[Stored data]
Segment Open

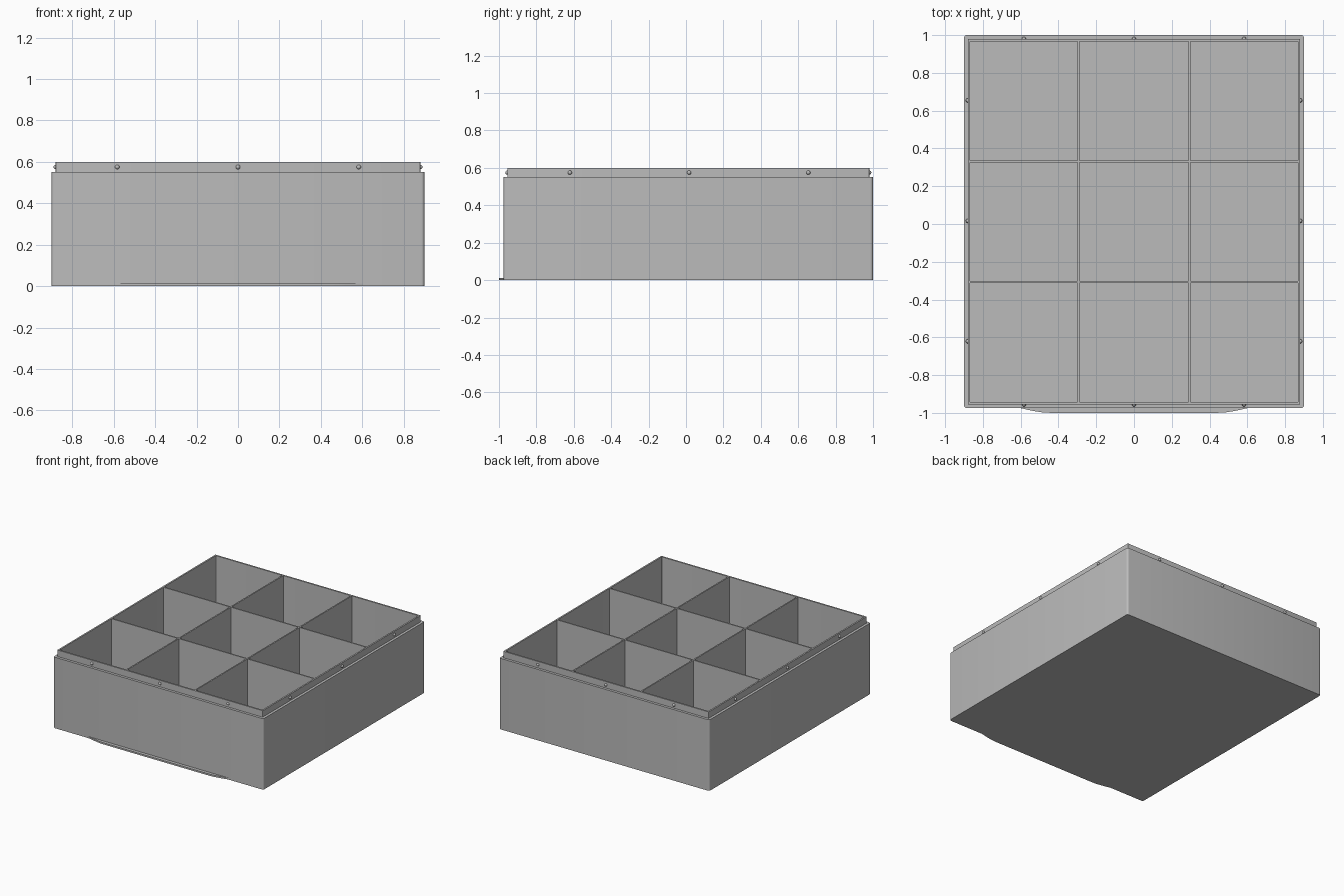
import bpy, bmesh, math
from mathutils import Matrix, Vector

scene_cube = bpy.data.objects.get("Cube")
if scene_cube:
    bpy.data.objects.remove(scene_cube, do_unlink=True)

# Overall sizes
CY = 0.0125                      # depth centre of the box
OUT_X, OUT_Y = 0.9, 0.9875       # outer half sizes
LIP_X, LIP_Y = 0.88, 0.9675      # raised lip
IN_X, IN_Y = 0.868, 0.955        # inner cavity
LEDGE_Z, TOP_Z, FLOOR_Z = 0.55, 0.6, 0.0125
WALL = 0.01

grey = bpy.data.materials.new("plain grey")
grey.use_nodes = True
colour = (0.5, 0.5, 0.5, 1)
grey.diffuse_color = colour
grey.node_tree.nodes["Principled BSDF"].inputs["Base Color"].default_value = colour


def finish(name, bm, smooth=False):
    bmesh.ops.recalc_face_normals(bm, faces=bm.faces)
    mesh = bpy.data.meshes.new(name)
    bm.to_mesh(mesh)
    bm.free()
    mesh.materials.append(grey)
    obj = bpy.data.objects.new(name, mesh)
    bpy.context.collection.objects.link(obj)
    if smooth:
        bpy.ops.object.select_all(action='DESELECT')
        obj.select_set(True)
        bpy.context.view_layer.objects.active = obj
        bpy.ops.object.shade_smooth_by_angle(angle=math.radians(35))
    return obj


def rounded_ring(bm, hx, hy, r, z, steps=4):
    verts = []
    for i, (sx, sy) in enumerate([(1, 1), (-1, 1), (-1, -1), (1, -1)]):
        for k in range(steps + 1):
            a = math.pi / 2 * (i + k / steps)
            verts.append(bm.verts.new((sx * (hx - r) + r * math.cos(a),
                                       CY + sy * (hy - r) + r * math.sin(a), z)))
    return verts


# Tray body: outer wall, ledge, lip and hollow inside as one shell
bm = bmesh.new()
rings = [rounded_ring(bm, *p) for p in [
    (OUT_X, OUT_Y, 0.015, 0), (OUT_X, OUT_Y, 0.015, LEDGE_Z),
    (LIP_X, LIP_Y, 0.004, LEDGE_Z), (LIP_X, LIP_Y, 0.004, TOP_Z),
    (IN_X, IN_Y, 0.002, TOP_Z), (IN_X, IN_Y, 0.002, FLOOR_Z)]]
for a, b in zip(rings, rings[1:]):
    for i in range(len(a)):
        j = (i + 1) % len(a)
        bm.faces.new((a[i], a[j], b[j], b[i]))
bm.faces.new(rings[0])
bm.faces.new(rings[-1])
finish("tray_body", bm, smooth=True)


# Divider walls
def divider(name, size, centre):
    bm = bmesh.new()
    bmesh.ops.create_cube(bm, size=1, matrix=Matrix.Translation(centre)
                          @ Matrix.Diagonal((*size, 1)))
    finish(name, bm)


height = TOP_Z - FLOOR_Z
mid_z = (TOP_Z + FLOOR_Z) / 2
for side, tag in [(-1, "right"), (1, "left")]:
    divider("divider_" + tag, (WALL, 2 * IN_Y, height), (side * 0.294, CY, mid_z))
for side, tag in [(-1, "front"), (1, "back")]:
    divider("divider_" + tag, (2 * IN_X, WALL, height), (0, CY + side * 0.319, mid_z))

# Snap bumps around the lip
bm = bmesh.new()
spots = []
for s in (-1, 1):
    for k in (-1, 0, 1):
        spots.append((k * 0.583, CY + s * LIP_Y))
        spots.append((s * LIP_X, CY + 0.004 + k * 0.6375))
for x, y in spots:
    bmesh.ops.create_uvsphere(bm, u_segments=16, v_segments=10, radius=0.011,
                              matrix=Matrix.Translation((x, y, 0.575)))
finish("snap_bumps", bm, smooth=True)

# Thin finger tab at the bottom of the front
edge = [(0.6, -0.975), (0.56, -0.984), (0.52, -0.992), (0.48, -0.998), (0.43, -1)]
outline = [(-0.6, -0.96)] + [(-x, y) for x, y in edge] + edge[::-1] + [(0.6, -0.96)]
bm = bmesh.new()
base = bm.faces.new([bm.verts.new((x, y, 0)) for x, y in outline])
top = bmesh.ops.extrude_face_region(bm, geom=[base])
bmesh.ops.translate(bm, vec=Vector((0, 0, 0.0125)),
                    verts=[v for v in top["geom"] if isinstance(v, bmesh.types.BMVert)])
finish("front_tab", bm, smooth=True)
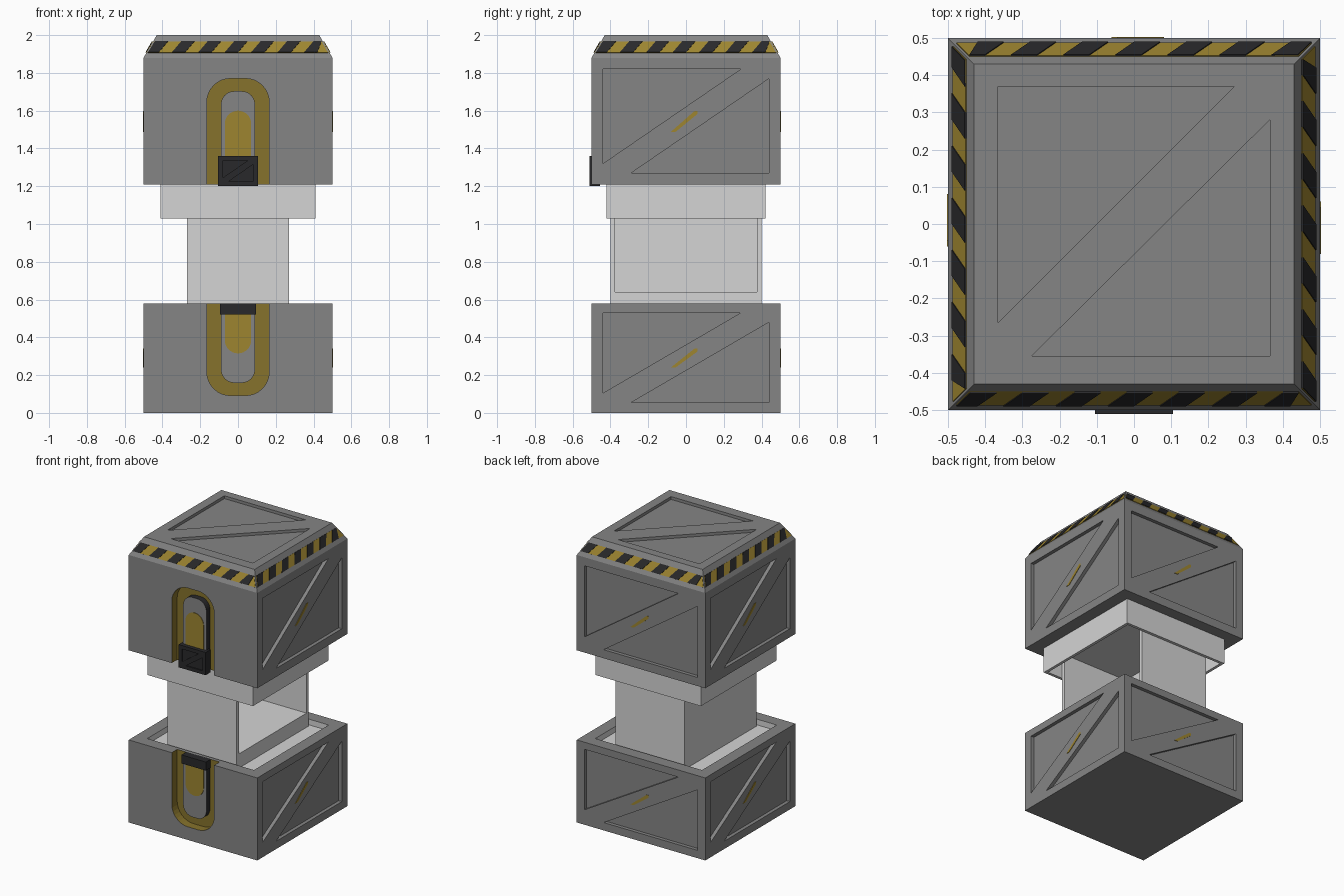
import bpy, bmesh, math
from mathutils import Vector, Matrix

if "Cube" in bpy.data.objects:
    bpy.data.objects.remove(bpy.data.objects["Cube"])

# One shared palette, so material indices match on every part and cutter
PALETTE = [("grey", (0.235, 0.235, 0.235)), ("white", (0.66, 0.66, 0.66)),
           ("yellow", (0.34, 0.235, 0.03)), ("dark_yellow", (0.24, 0.17, 0.025)),
           ("black", (0.022, 0.022, 0.024))]
GREY, WHITE, YELLOW, DARK_YELLOW, BLACK = range(5)
mats = []
for name, c in PALETTE:
    m = bpy.data.materials.new(name)
    m.diffuse_color = (*c, 1)
    m.use_nodes = True
    m.node_tree.nodes["Principled BSDF"].inputs["Base Color"].default_value = m.diffuse_color
    mats.append(m)


def finish(name, bm, mat):
    bmesh.ops.recalc_face_normals(bm, faces=bm.faces)
    for f in bm.faces:
        f.material_index = mat
    me = bpy.data.meshes.new(name)
    bm.to_mesh(me)
    bm.free()
    for m in mats:
        me.materials.append(m)
    ob = bpy.data.objects.new(name, me)
    bpy.context.collection.objects.link(ob)
    return ob


def loft(name, loops, mat):
    """Closed solid through matching loops of points."""
    bm = bmesh.new()
    rings = [[bm.verts.new(p) for p in lp] for lp in loops]
    n = len(rings[0])
    for a, b in zip(rings, rings[1:]):
        for i in range(n):
            bm.faces.new((a[i], a[(i + 1) % n], b[(i + 1) % n], b[i]))
    bm.faces.new(rings[0])
    bm.faces.new(rings[-1])
    return finish(name, bm, mat)


def prism(name, pts, vec, mat):
    pts = [Vector(p) for p in pts]
    return loft(name, [pts, [p + Vector(vec) for p in pts]], mat)


def box(name, x0, x1, y0, y1, z0, z1, mat):
    return prism(name, [(x0, y0, z0), (x1, y0, z0), (x1, y1, z0), (x0, y1, z0)],
                 (0, 0, z1 - z0), mat)


def square(h, z):
    return [(-h, -h, z), (h, -h, z), (h, h, z), (-h, h, z)]


def cut(ob, cutter):
    mod = ob.modifiers.new("cut", 'BOOLEAN')
    mod.operation, mod.solver, mod.object = 'DIFFERENCE', 'EXACT', cutter
    bpy.context.view_layer.objects.active = ob
    bpy.ops.object.modifier_apply(modifier=mod.name)
    bpy.data.objects.remove(cutter)


def side(k, u, z, x=0.5):
    """Point on the right side (u along y), turned k quarter turns about z."""
    return Matrix.Rotation(k * math.pi / 2, 3, 'Z') @ Vector((x, u, z))


def arch(hw, r, z_open, z_end, y):
    """Outline open at z_open with rounded corners at z_end."""
    s = 1 if z_end > z_open else -1
    pts = [(-hw, y, z_open), (hw, y, z_open)]
    for cx, a0 in ((hw - r, 0), (r - hw, 90)):
        for i in range(9):
            a = math.radians(a0 + i * 11.25)
            pts.append((cx + r * math.cos(a), y, z_end - s * r + s * r * math.sin(a)))
    return pts


def side_panels(ob, z0, z1):
    """Two triangular recesses and a yellow mark on the right, back and left."""
    drop = (z1 - z0) - 0.05
    tris = [[(-0.44, z1), (0.29, z1), (-0.44, z1 - drop)],
            [(0.44, z0 + drop), (0.44, z0), (-0.29, z0)]]
    mid = (z0 + z1) / 2
    for k in range(3):
        inward = side(k, 0, 0, -1)
        for t in tris:
            cut(ob, prism("cutter", [side(k, u, z, 0.55) for u, z in t],
                          inward * 0.075, GREY))
        h = 0.04 if drop < 0.45 else 0.045
        prism("strut_mark", [side(k, -0.08, mid - h - 0.012), side(k, -0.055, mid - h - 0.012),
                             side(k, 0.06, mid + h - 0.008), side(k, 0.06, mid + h + 0.008),
                             side(k, 0.045, mid + h + 0.008)], -inward * 0.003, YELLOW)


def front_slot(ob, prefix, z_open, z_end, bar0, bar1):
    """Yellow recess with a raised rounded plate and a yellow bar."""
    s = 1 if z_end > z_open else -1
    cut(ob, prism("cutter", arch(0.165, 0.125, z_open - s * 0.05, z_end, -0.55),
                  (0, 0.11, 0), DARK_YELLOW))
    plate = prism(prefix + "_slot_plate", arch(0.09, 0.07, z_open, z_end - s * 0.067, -0.48),
                  (0, 0.042, 0), BLACK)
    for f in plate.data.polygons:
        if f.normal.y < -0.9:
            f.material_index = GREY
    prism(prefix + "_slot_bar", arch(0.07, 0.07, bar0, bar1, -0.484), (0, 0.006, 0), YELLOW)


# Lower crate with white-lined top
base = loft("lower_crate", [square(0.5, 0), square(0.5, 0.58)], GREY)
cut(base, box("cutter", -0.415, 0.415, -0.415, 0.415, 0.54, 0.7, WHITE))
side_panels(base, 0.055, 0.53)
front_slot(base, "lower", 0.58, 0.092, 0.53, 0.315)
box("lower_latch", -0.095, 0.095, -0.492, -0.435, 0.52, 0.58, BLACK)

# Upper crate with chamfered top
lid = loft("upper_crate", [square(0.5, 1.21), square(0.5, 1.88), square(0.43, 2.0)], GREY)
side_panels(lid, 1.27, 1.82)
front_slot(lid, "upper", 1.21, 1.77, 1.30, 1.60)
for t in ([(-0.365, 0.37), (0.27, 0.37), (-0.365, -0.265)],
          [(0.365, 0.28), (0.365, -0.355), (-0.275, -0.355)]):
    cut(lid, prism("cutter", [(x, y, 2.05) for x, y in t], (0, 0, -0.07), GREY))

# Latch with triangular recesses
latch = box("upper_latch", -0.105, 0.105, -0.51, -0.455, 1.20, 1.36, BLACK)
for t in ([(-0.08, 1.335), (0.05, 1.335), (-0.08, 1.245)],
          [(0.08, 1.315), (0.08, 1.225), (-0.05, 1.225)]):
    cut(latch, prism("cutter", [(x, -0.53, z) for x, z in t], (0, 0.028, 0), BLACK))

# White neck under the upper crate: hollow frame and ceiling
for s in (-1, 1):
    box("neck_side", s * 0.41, s * 0.39, -0.42, 0.42, 1.03, 1.212, WHITE)
    box("neck_end", -0.39, 0.39, s * 0.42, s * 0.40, 1.03, 1.212, WHITE)
box("neck_ceiling", -0.39, 0.39, -0.40, 0.40, 1.195, 1.209, WHITE)

# White inner box, open to the right
box("inner_floor", -0.27, 0.27, -0.40, 0.40, 0.50, 0.64, WHITE)
box("inner_left_wall", -0.27, -0.245, -0.40, 0.40, 0.64, 1.20, WHITE)
box("inner_front_wall", -0.245, 0.27, -0.40, -0.375, 0.64, 1.20, WHITE)
box("inner_back_wall", -0.245, 0.27, 0.375, 0.40, 0.64, 1.20, WHITE)


# Hazard stripes around the chamfer
def slope(k, u, s):
    hw = 0.492 - 0.07 * s
    return side(k, max(-hw, min(hw, u)), 1.88 + 0.12 * s, 0.5 - 0.07 * s)


S0, S1, PERIOD = 0.22, 0.71, 0.14
for k in range(4):
    out = side(k, 0, 0.07, 0.12).normalized()
    prism("stripe_band", [slope(k, -1, S0), slope(k, 1, S0), slope(k, 1, S1), slope(k, -1, S1)],
          out * 0.003, YELLOW)
    for i in range(7):
        u = -0.49 + i * PERIOD
        prism("stripe", [slope(k, u, S0), slope(k, u + 0.07, S0),
                         slope(k, u + 0.12, S1), slope(k, u + 0.05, S1)], out * 0.006, BLACK)
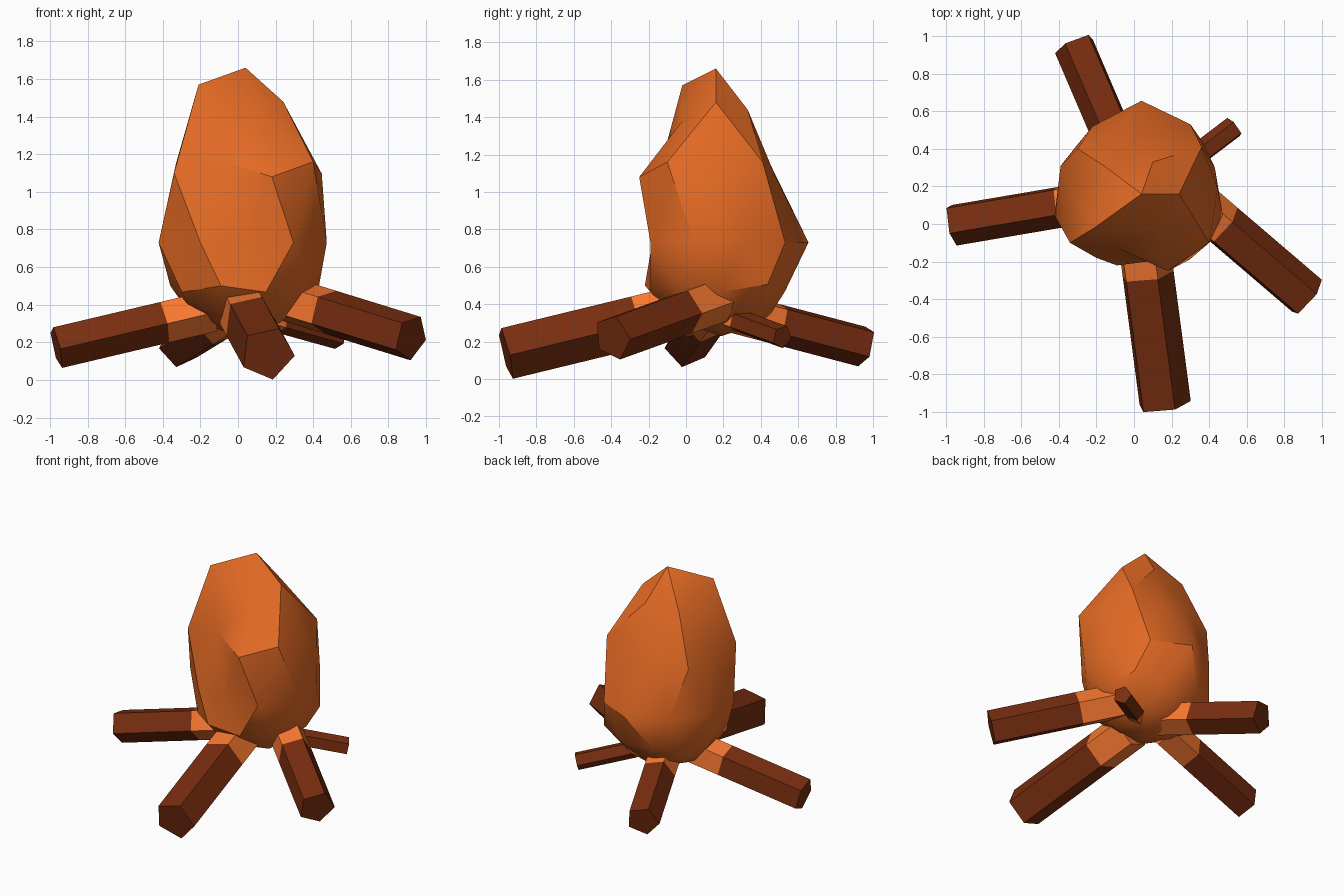
import bpy, bmesh, math
from mathutils import Vector

if "Cube" in bpy.data.objects:
    bpy.data.objects.remove(bpy.data.objects["Cube"])


def material(name, rgb):
    m = bpy.data.materials.new(name)
    m.diffuse_color = (*rgb, 1)
    m.use_nodes = True
    m.node_tree.nodes["Principled BSDF"].inputs["Base Color"].default_value = m.diffuse_color
    return m


BARK = material("bark", (0.19, 0.027, 0.005))
EMBER = material("ember", (0.95, 0.19, 0.03))
FLAME = material("flame", (0.78, 0.145, 0.018))


def add_object(name, bm, mats):
    bmesh.ops.recalc_face_normals(bm, faces=bm.faces)
    me = bpy.data.meshes.new(name)
    bm.to_mesh(me)
    bm.free()
    for m in mats:
        me.materials.append(m)
    ob = bpy.data.objects.new(name, me)
    bpy.context.collection.objects.link(ob)
    return ob


def log(name, outer, inner, radius, split, phase=67):
    """Five-sided log: bark from the outer end to split (0..1), then glowing ember."""
    a, b = Vector(outer), Vector(inner)
    d = (b - a).normalized()
    right = d.cross(Vector((0, 0, 1))).normalized()
    up = right.cross(d)
    bm = bmesh.new()
    rings = []
    for t in (0, split, 1):
        ring = []
        for k in range(5):
            ang = math.radians(phase + 72 * k)
            ring.append(bm.verts.new(a.lerp(b, t) + radius * (right * math.cos(ang) + up * math.sin(ang))))
        rings.append(ring)
    for i in range(2):
        for k in range(5):
            n = (k + 1) % 5
            f = bm.faces.new((rings[i][k], rings[i][n], rings[i + 1][n], rings[i + 1][k]))
            f.material_index = i
    bm.faces.new(rings[0])
    bm.faces.new(rings[2]).material_index = 1
    add_object(name, bm, (BARK, EMBER))


# Ring of logs leaning in under the flame
log("front_log", (0.157, -0.963, 0.141), (0.03, 0.0, 0.375), 0.147, 0.72)
log("left_log", (-0.965, 0.0, 0.175), (-0.14, 0.14, 0.37), 0.117, 0.69)
log("right_log", (0.92, -0.393, 0.223), (0.25, 0.18, 0.43), 0.125, 0.67)
log("back_log", (-0.315, 0.955, 0.177), (0.0, 0.22, 0.37), 0.115, 0.63)
log("small_log", (0.535, 0.515, 0.225), (0.12, 0.20, 0.34), 0.063, 0.74)

# Flame: faceted ball with a stretched top
bm = bmesh.new()
bmesh.ops.create_icosphere(bm, subdivisions=2, radius=1)
for v in bm.verts:
    x, y, z = v.co
    v.co = (0.025 + 0.47 * x, 0.19 + 0.47 * y, 0.73 + z * (0.82 if z > 0 else 0.5))

# Pulled tips, dented front and slimmer back of the flame
tweaks = (
    (0.04, 0.16, 1.66), (-0.21, -0.02, 1.57), (0.24, 0.16, 1.48),
    (0.14, -0.02, 1.38), (0.40, -0.10, 1.16), (0.18, -0.25, 1.08),
    (-0.08, -0.13, 1.16), (-0.34, -0.10, 1.10), (0.025, -0.18, 0.73),
    (-0.20, -0.18, 0.73), (0.295, -0.19, 0.73), (-0.09, -0.22, 0.50),
    (0.10, 0.33, 1.44), (-0.16, 0.31, 1.43), (0.36, 0.41, 1.16),
    (0.155, 0.48, 1.08), (-0.10, 0.45, 1.15), (-0.30, 0.40, 1.08),
    (-0.33, 0.17, 1.15), (0.04, 0.655, 0.73), (0.30, 0.53, 0.73),
    (0.43, 0.30, 0.73), (-0.22, 0.52, 0.73), (-0.39, 0.31, 0.73),
    (-0.10, 0.54, 0.50), (0.15, 0.53, 0.47), (-0.36, 0.19, 0.50),
)
free = list(bm.verts)
for p in tweaks:
    v = min(free, key=lambda w: (w.co - Vector(p)).length)
    free.remove(v)
    v.co = p
flame = add_object("flame", bm, (FLAME,))
bpy.context.view_layer.objects.active = flame
flame.select_set(True)
bpy.ops.object.shade_smooth_by_angle(angle=math.radians(30))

Segment Closed

-- Activity --
Copy each line from the data above that includes "range".

-- Reply to the task --
        for k in range(steps + 1):
    for i in range(len(a)):
GREY, WHITE, YELLOW, DARK_YELLOW, BLACK = range(5)
        for i in range(n):
        for i in range(9):
    for k in range(3):
for k in range(4):
    for i in range(7):
        for k in range(5):
    for i in range(2):
        for k in range(5):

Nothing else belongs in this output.